It’s also worth noting that Ross does not come with LOOGY platoon concerns. He’s seen more action against opposite handed batters, and had more success against them (50 IP, .339 career wOBA against vs. lefties, 77.1 IP, .256 wOBA vs. righties). So it’s not like this is the case of a LOOGY masquerading as a possible rotation piece, and it is quite unlikely that we’re looking at a left-handed ROOGY, although that would be kind of neat.
With Matt Harrison missing some spring time with back soreness (the injury that kept him out all last season) and with Colby Lewis also returning from a lost year, the opportunity may be there for Ross to break camp in the rotation. From there, anything is possible.
Of course Ross has only gone three innings one time as a major leaguer, let alone turn a lineup over multiple times, so there are a great many question marks here. But he has said he’s going to work on his offspeed stuff this spring, and it seems like that will determine whether he can be a useful starting pitcher or if he’s destined for a career in the bullpen. At least we know what to watch for.
We also know what to watch for with Mariners starter Erasmo Ramirez, although his story is more messy. A popular sleeper pick last offseason due to a very strong small sample size run in 2012, Ramirez had a year to forget in Seattle. He was injured in spring training, causing the team to go with less heralded starters Brandon Maurer and Blake Beavan out of camp.

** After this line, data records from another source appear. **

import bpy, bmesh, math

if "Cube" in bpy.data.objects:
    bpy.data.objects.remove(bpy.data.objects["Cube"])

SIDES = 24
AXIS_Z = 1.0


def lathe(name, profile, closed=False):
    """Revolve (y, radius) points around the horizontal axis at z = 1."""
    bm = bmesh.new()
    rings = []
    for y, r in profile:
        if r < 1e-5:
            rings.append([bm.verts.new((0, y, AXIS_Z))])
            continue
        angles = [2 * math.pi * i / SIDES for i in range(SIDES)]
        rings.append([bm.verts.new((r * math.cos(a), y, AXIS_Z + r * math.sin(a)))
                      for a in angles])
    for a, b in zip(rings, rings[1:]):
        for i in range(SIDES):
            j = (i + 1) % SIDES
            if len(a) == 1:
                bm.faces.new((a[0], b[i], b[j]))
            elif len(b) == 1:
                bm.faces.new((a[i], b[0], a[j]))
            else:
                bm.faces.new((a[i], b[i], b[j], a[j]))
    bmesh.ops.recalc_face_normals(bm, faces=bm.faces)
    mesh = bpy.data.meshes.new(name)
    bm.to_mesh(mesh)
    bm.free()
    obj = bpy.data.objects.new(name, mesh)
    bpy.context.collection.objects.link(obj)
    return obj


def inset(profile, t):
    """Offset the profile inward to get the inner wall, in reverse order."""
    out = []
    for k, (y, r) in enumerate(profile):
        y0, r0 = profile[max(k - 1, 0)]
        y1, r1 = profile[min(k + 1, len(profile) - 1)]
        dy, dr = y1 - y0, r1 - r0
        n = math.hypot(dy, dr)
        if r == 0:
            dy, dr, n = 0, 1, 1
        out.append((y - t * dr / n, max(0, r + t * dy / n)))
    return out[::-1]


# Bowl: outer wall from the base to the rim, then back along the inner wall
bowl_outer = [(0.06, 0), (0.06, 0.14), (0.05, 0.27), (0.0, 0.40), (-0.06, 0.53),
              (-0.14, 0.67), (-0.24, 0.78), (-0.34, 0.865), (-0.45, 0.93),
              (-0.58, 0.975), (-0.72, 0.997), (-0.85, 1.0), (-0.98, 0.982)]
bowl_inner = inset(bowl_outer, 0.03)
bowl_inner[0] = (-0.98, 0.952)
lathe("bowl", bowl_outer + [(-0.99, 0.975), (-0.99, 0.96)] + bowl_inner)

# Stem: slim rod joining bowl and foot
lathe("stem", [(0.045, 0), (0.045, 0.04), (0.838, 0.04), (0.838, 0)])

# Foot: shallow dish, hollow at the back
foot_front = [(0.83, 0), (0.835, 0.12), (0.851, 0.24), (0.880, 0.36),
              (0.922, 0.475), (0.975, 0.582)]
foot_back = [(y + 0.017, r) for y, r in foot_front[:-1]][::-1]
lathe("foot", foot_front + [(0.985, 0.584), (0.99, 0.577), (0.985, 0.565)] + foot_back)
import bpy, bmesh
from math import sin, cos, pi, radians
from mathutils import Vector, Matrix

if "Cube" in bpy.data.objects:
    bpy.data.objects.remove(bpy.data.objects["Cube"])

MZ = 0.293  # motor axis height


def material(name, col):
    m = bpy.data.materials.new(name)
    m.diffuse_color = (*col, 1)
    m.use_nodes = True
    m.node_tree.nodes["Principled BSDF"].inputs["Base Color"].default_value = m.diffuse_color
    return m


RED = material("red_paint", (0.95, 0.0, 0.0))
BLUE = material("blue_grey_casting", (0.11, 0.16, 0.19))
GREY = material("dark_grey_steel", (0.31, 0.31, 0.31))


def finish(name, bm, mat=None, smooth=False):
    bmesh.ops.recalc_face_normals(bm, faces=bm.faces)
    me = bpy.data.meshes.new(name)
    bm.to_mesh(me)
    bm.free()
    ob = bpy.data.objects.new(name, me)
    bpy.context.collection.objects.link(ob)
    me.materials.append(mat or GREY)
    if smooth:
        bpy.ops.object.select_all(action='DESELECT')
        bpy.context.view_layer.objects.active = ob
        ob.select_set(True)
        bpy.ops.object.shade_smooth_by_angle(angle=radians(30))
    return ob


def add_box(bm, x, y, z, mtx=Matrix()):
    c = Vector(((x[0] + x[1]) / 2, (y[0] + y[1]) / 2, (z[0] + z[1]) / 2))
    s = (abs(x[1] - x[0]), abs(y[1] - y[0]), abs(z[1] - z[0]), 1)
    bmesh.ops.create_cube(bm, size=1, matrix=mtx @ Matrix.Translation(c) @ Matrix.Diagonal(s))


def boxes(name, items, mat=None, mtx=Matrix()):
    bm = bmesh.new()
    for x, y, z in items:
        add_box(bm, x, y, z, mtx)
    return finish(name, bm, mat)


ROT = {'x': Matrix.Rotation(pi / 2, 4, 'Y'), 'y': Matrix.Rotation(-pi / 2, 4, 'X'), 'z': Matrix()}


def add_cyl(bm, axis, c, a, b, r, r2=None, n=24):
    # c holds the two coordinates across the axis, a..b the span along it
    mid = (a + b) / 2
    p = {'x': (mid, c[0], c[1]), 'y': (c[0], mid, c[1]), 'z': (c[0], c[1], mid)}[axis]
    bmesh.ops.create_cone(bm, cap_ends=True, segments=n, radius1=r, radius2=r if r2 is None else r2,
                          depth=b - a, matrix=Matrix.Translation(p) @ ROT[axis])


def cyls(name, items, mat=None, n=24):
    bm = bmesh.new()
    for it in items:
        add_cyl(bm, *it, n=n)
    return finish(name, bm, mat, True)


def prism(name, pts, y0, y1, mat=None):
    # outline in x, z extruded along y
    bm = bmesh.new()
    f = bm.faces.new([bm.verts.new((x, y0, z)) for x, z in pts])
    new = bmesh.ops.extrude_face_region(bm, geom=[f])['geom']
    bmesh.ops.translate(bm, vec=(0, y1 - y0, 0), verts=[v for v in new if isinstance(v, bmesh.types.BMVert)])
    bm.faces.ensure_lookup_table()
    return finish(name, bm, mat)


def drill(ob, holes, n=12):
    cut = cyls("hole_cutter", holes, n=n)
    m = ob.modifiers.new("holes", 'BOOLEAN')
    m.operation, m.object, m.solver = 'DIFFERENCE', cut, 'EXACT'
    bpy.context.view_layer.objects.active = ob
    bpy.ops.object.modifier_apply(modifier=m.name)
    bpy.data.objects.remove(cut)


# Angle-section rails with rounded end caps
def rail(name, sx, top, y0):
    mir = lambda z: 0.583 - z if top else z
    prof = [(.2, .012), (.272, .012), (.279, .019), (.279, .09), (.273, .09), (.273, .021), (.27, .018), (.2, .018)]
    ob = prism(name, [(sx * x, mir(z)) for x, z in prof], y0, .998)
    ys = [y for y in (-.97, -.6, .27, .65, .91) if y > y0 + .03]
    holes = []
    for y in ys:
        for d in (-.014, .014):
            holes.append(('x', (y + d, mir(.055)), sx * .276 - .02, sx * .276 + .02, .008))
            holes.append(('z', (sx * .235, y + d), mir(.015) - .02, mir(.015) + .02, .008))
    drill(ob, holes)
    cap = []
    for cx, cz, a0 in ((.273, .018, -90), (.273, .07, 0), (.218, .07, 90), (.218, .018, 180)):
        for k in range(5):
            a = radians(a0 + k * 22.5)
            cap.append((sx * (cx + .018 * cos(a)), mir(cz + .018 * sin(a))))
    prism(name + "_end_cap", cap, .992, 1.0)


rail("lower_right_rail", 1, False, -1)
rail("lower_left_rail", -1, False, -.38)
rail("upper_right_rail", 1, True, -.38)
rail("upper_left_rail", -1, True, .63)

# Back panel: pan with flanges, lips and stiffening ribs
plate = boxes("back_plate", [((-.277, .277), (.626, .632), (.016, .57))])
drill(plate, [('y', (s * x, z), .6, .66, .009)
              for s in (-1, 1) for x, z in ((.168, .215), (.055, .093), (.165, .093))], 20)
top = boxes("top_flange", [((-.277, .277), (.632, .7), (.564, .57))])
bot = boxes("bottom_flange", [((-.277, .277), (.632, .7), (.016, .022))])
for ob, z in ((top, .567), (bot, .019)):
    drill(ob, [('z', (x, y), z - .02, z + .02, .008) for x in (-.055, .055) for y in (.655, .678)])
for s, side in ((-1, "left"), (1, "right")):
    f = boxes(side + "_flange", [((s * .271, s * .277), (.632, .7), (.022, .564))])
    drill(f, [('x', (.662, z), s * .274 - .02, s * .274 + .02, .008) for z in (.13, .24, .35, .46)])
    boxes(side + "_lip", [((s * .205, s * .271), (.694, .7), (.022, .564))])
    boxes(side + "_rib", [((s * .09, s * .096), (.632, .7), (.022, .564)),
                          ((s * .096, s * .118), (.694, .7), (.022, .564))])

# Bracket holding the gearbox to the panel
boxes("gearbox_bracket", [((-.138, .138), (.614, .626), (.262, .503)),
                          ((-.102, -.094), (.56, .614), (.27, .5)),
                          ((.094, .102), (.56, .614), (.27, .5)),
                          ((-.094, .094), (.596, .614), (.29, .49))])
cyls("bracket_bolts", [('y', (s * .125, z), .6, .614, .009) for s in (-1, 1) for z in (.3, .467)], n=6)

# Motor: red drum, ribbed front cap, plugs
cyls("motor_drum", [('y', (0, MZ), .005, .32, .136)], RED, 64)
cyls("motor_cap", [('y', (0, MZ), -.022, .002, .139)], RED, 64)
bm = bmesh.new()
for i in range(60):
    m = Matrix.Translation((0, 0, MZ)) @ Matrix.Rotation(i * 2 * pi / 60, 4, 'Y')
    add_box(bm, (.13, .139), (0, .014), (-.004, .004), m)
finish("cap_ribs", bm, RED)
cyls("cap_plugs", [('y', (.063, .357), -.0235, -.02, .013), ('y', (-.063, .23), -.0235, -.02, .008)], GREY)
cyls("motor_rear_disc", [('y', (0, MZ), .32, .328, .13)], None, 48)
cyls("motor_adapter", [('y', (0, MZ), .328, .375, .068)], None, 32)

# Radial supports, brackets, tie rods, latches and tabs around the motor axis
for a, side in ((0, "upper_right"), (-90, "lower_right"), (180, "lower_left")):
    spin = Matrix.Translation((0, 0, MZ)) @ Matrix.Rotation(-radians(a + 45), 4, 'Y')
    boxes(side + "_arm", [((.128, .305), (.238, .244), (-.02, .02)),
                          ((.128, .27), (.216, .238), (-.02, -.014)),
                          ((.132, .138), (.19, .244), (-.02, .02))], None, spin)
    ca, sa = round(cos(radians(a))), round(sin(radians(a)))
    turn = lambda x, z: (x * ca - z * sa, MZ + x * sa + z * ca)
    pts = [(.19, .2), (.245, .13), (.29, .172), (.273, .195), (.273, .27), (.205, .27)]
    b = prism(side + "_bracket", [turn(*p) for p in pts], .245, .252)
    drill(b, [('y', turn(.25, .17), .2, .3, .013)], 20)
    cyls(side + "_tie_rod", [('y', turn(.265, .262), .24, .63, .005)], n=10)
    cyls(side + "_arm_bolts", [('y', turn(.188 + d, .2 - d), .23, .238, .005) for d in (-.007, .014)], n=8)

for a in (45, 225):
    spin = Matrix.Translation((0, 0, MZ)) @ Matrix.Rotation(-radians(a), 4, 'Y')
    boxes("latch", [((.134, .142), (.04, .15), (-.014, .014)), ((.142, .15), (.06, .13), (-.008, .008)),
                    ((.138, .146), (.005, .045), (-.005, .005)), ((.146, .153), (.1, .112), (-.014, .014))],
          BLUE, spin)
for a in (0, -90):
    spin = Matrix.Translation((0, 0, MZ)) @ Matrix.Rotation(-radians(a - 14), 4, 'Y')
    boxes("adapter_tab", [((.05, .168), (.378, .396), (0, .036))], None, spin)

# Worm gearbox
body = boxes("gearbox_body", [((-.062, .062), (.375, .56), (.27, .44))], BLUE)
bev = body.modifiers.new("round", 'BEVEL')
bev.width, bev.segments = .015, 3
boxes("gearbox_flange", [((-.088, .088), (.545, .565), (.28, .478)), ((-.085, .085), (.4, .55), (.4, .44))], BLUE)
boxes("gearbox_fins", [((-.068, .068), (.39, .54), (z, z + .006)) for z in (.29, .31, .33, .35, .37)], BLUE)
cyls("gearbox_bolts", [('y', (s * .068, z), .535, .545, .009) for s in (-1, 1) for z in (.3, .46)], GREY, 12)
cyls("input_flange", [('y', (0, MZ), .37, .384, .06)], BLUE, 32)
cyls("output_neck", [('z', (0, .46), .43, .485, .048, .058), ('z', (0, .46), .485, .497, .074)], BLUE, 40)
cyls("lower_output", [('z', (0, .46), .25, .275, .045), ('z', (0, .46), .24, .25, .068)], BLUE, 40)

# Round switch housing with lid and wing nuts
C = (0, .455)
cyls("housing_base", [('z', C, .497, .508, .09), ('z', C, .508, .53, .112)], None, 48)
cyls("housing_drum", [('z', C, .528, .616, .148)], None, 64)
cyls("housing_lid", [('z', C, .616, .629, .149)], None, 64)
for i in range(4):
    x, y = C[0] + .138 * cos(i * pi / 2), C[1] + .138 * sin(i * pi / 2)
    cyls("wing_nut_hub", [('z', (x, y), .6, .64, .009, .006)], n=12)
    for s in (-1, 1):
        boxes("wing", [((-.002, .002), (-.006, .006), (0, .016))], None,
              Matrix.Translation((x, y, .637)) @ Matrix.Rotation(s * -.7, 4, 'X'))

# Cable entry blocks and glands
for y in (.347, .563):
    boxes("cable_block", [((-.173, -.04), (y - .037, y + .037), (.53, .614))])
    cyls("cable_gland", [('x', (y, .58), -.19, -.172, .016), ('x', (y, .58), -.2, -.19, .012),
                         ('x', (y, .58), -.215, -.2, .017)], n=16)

He made his debut in July, but wasn’t quite the same pitcher he was a year prior. Most notably, his control sagged from fantastic (a well-below average mark of 5% in 2012) to mediocre (a barely below average 8.1% last year).
As our own Mike Podhorzer noted earlier this winter, Ramirez used a curious mix of pitches when he returned to the major leagues last season. His changeup is his best pitch (22.13% career whiff rate according to BrooksBaseball), but he used it less, and instead threw more of his slider, which was much less effective than it had been a year prior.
Reader Choo offered a notable comment on Podhorzer’s January post:
Erasmo lost the feel for his changeup last season. During his first 6 starts, he threw it 20% of the time, about the same as 2012. But if you watched him, you might have noticed it wasn’t the same pitch – less break (PITCHf/x backs this up), less command, and more contact. For his final 7 starts he only threw the change about 12% of the time, replacing it with more breaking balls.
To the naked eye, Erasmo simply looked like a pitcher trying to survive, and adjusting, without his usual stuff. The increased 2-seam usage is encouraging as his 4-seamer is pretty flat, but I rediscovering his change will be the key in 2014.
So then, keys for Ramirez this spring:
3. More changeups, and the 2012 version of his slider.
As a result of injuries to Hisashi Iwakuma and Taijuan Walker, Ramirez should be a lock for the Mariners rotation this time around (assuming he’s healthy). The shine may have worn off for many (and given that his ADP is close to 400, that seems to be the case), but he still presents an excellent opportunity for profit.